### Work item
Lift every line from the entries that includes the word "strips".

(Saved entries)
________

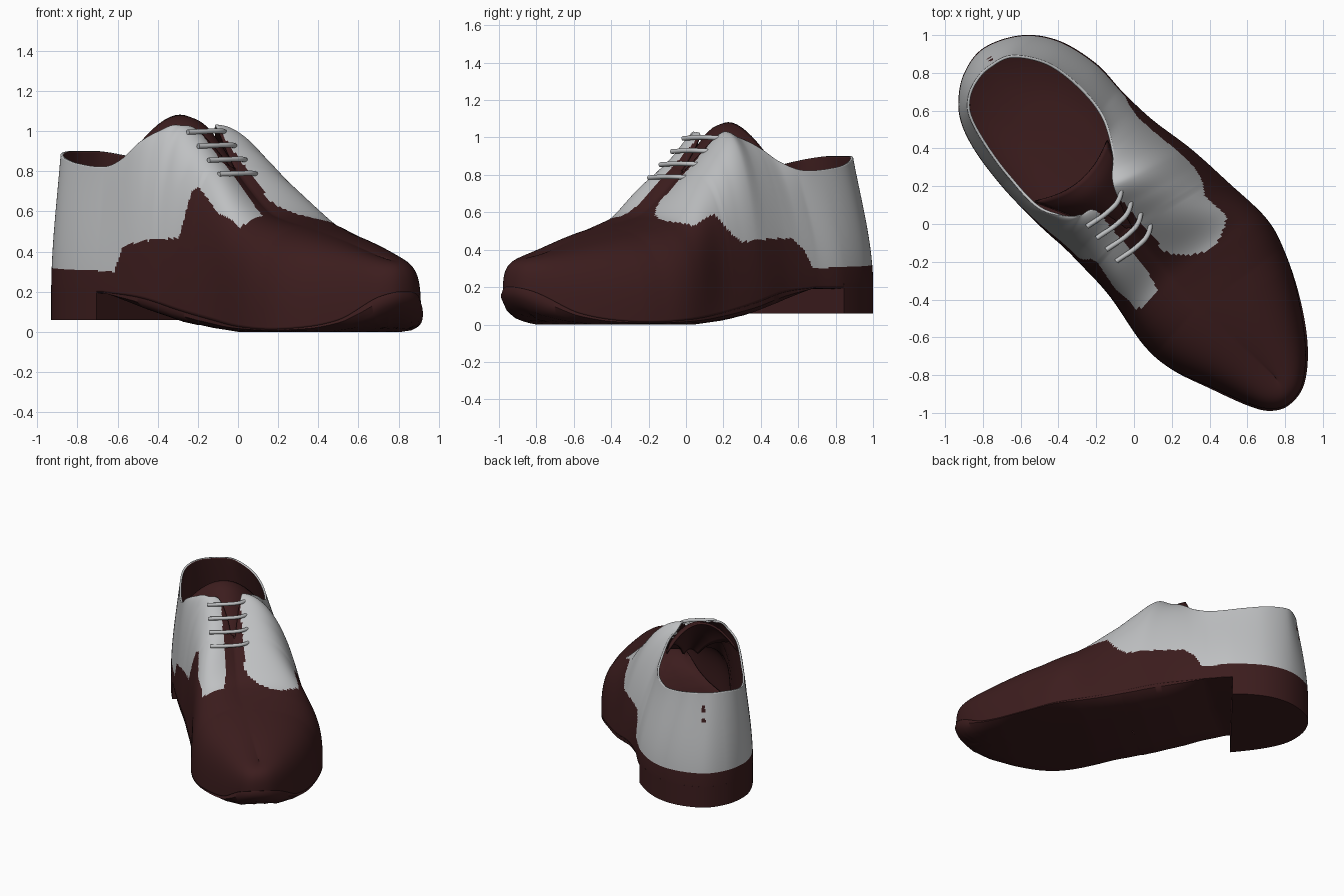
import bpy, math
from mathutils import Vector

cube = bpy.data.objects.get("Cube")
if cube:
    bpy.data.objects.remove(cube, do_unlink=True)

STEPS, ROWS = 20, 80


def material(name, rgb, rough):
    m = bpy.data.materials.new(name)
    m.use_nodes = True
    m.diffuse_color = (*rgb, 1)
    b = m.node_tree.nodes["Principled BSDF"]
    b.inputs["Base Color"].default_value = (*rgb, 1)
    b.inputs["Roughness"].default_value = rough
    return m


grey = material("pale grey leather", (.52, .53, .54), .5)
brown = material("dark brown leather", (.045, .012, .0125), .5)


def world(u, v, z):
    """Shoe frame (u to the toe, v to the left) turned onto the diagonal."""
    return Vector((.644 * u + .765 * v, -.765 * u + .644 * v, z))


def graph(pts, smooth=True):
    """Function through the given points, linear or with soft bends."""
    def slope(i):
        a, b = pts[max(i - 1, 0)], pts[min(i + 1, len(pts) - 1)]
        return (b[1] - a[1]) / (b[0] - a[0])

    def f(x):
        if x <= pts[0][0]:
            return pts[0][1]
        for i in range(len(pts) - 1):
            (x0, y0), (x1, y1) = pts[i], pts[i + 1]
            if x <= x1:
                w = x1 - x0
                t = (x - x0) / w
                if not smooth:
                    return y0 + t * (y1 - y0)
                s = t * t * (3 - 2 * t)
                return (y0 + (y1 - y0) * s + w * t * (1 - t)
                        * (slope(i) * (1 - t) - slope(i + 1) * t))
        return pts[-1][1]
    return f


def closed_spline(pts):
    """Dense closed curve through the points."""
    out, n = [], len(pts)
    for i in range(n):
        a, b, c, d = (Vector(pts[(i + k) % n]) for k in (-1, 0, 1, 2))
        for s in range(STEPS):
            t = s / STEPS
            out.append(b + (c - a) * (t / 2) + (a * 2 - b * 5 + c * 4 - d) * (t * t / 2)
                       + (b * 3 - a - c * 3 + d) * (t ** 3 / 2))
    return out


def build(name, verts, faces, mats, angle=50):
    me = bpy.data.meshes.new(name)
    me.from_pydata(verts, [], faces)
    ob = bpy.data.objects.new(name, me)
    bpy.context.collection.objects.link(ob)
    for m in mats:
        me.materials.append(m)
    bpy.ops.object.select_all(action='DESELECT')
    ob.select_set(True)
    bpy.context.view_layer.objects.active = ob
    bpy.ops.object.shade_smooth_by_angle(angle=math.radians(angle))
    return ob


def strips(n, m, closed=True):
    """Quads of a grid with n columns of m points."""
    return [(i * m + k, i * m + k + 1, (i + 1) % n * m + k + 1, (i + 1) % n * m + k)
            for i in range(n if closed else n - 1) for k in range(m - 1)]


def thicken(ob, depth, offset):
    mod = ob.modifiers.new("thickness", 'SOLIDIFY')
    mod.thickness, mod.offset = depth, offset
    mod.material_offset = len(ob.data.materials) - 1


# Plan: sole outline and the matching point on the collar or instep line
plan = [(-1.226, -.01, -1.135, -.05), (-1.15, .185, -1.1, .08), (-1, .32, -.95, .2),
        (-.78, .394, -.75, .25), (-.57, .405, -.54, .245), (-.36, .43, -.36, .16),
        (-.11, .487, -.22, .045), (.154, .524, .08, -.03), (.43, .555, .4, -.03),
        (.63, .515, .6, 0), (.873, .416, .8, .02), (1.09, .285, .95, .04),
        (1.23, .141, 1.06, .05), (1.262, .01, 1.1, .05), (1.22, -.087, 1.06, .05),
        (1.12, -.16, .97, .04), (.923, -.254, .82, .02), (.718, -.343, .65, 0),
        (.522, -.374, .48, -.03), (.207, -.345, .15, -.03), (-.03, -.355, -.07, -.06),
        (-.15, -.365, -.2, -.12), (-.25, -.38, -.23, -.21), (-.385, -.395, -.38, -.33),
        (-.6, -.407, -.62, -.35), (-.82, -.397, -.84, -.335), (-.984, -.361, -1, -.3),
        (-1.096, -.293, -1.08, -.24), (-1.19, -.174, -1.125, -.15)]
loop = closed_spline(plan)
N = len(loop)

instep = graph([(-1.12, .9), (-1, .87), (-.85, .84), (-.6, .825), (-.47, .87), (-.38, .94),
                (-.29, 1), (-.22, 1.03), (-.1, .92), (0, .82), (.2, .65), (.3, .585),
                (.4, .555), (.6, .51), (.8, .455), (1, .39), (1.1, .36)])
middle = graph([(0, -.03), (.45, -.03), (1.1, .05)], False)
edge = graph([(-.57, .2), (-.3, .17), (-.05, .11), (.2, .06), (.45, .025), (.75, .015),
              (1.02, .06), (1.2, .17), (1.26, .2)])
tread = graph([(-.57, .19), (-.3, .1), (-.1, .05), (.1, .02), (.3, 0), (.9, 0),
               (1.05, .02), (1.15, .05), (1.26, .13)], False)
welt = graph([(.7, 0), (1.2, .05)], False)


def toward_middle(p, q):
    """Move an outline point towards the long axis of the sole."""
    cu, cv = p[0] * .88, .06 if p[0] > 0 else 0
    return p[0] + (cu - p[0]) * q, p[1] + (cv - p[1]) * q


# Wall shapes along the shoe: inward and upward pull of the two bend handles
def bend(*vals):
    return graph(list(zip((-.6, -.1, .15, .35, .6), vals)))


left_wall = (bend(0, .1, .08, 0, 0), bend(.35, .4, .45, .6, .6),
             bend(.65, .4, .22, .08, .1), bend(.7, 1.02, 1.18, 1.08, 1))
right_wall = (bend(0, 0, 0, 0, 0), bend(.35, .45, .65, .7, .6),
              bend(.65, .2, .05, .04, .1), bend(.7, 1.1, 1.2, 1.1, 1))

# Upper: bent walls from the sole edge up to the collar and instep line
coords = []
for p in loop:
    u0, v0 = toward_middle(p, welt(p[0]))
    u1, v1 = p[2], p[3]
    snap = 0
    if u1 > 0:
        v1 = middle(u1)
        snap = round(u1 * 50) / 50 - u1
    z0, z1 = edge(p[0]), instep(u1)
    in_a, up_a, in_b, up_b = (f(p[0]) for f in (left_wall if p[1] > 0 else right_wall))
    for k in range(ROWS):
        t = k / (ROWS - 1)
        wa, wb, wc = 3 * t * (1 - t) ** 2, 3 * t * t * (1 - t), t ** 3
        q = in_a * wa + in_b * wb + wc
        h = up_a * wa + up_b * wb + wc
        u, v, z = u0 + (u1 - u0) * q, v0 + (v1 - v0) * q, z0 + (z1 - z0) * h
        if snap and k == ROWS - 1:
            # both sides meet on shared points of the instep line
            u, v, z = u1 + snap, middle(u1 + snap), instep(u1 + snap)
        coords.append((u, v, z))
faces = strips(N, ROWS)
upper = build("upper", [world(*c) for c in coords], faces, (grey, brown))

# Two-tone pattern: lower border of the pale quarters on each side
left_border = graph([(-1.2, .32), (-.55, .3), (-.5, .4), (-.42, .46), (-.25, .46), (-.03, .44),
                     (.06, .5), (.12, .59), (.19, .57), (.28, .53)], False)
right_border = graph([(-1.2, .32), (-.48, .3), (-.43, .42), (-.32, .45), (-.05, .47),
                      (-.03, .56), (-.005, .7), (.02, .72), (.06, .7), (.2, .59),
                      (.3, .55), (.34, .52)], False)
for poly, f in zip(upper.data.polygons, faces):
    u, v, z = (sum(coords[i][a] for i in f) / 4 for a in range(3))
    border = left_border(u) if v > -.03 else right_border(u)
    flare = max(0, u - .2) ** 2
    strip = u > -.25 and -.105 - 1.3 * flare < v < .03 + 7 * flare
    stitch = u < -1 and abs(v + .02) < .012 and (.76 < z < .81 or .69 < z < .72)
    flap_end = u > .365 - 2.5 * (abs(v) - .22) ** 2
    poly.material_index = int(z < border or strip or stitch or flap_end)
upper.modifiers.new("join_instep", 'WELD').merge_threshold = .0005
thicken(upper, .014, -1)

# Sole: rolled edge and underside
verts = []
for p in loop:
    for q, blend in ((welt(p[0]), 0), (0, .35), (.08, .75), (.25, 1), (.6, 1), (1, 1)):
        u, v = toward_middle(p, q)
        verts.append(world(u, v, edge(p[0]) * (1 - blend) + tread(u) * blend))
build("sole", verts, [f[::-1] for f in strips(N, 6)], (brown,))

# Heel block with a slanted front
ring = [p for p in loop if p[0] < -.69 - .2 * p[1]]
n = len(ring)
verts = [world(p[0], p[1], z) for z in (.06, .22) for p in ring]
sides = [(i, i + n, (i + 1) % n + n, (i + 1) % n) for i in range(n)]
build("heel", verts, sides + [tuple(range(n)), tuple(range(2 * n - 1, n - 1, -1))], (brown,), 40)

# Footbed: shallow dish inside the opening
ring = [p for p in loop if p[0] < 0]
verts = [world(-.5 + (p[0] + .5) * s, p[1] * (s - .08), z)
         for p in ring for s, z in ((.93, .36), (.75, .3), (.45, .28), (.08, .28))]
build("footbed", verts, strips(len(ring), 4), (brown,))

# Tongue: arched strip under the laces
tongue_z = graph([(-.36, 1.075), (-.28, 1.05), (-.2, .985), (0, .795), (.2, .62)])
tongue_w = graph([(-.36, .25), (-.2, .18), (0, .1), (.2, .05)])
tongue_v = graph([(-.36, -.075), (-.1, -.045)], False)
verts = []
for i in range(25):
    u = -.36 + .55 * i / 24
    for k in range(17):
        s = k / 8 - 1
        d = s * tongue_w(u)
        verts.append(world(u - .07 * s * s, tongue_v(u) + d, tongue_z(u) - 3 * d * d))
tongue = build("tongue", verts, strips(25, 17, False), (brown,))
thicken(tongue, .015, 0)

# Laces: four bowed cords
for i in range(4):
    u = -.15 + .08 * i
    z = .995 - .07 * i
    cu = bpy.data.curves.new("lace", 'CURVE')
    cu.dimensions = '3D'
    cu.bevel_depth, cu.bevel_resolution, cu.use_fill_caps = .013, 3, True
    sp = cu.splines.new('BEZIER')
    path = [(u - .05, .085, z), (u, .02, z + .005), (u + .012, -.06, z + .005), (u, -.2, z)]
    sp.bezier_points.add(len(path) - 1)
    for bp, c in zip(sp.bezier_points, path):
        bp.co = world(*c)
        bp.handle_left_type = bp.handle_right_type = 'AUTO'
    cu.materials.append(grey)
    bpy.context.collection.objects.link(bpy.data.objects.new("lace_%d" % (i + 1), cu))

________

### Result of the exercise
def strips(n, m, closed=True):
faces = strips(N, ROWS)
build("sole", verts, [f[::-1] for f in strips(N, 6)], (brown,))
build("footbed", verts, strips(len(ring), 4), (brown,))
tongue = build("tongue", verts, strips(25, 17, False), (brown,))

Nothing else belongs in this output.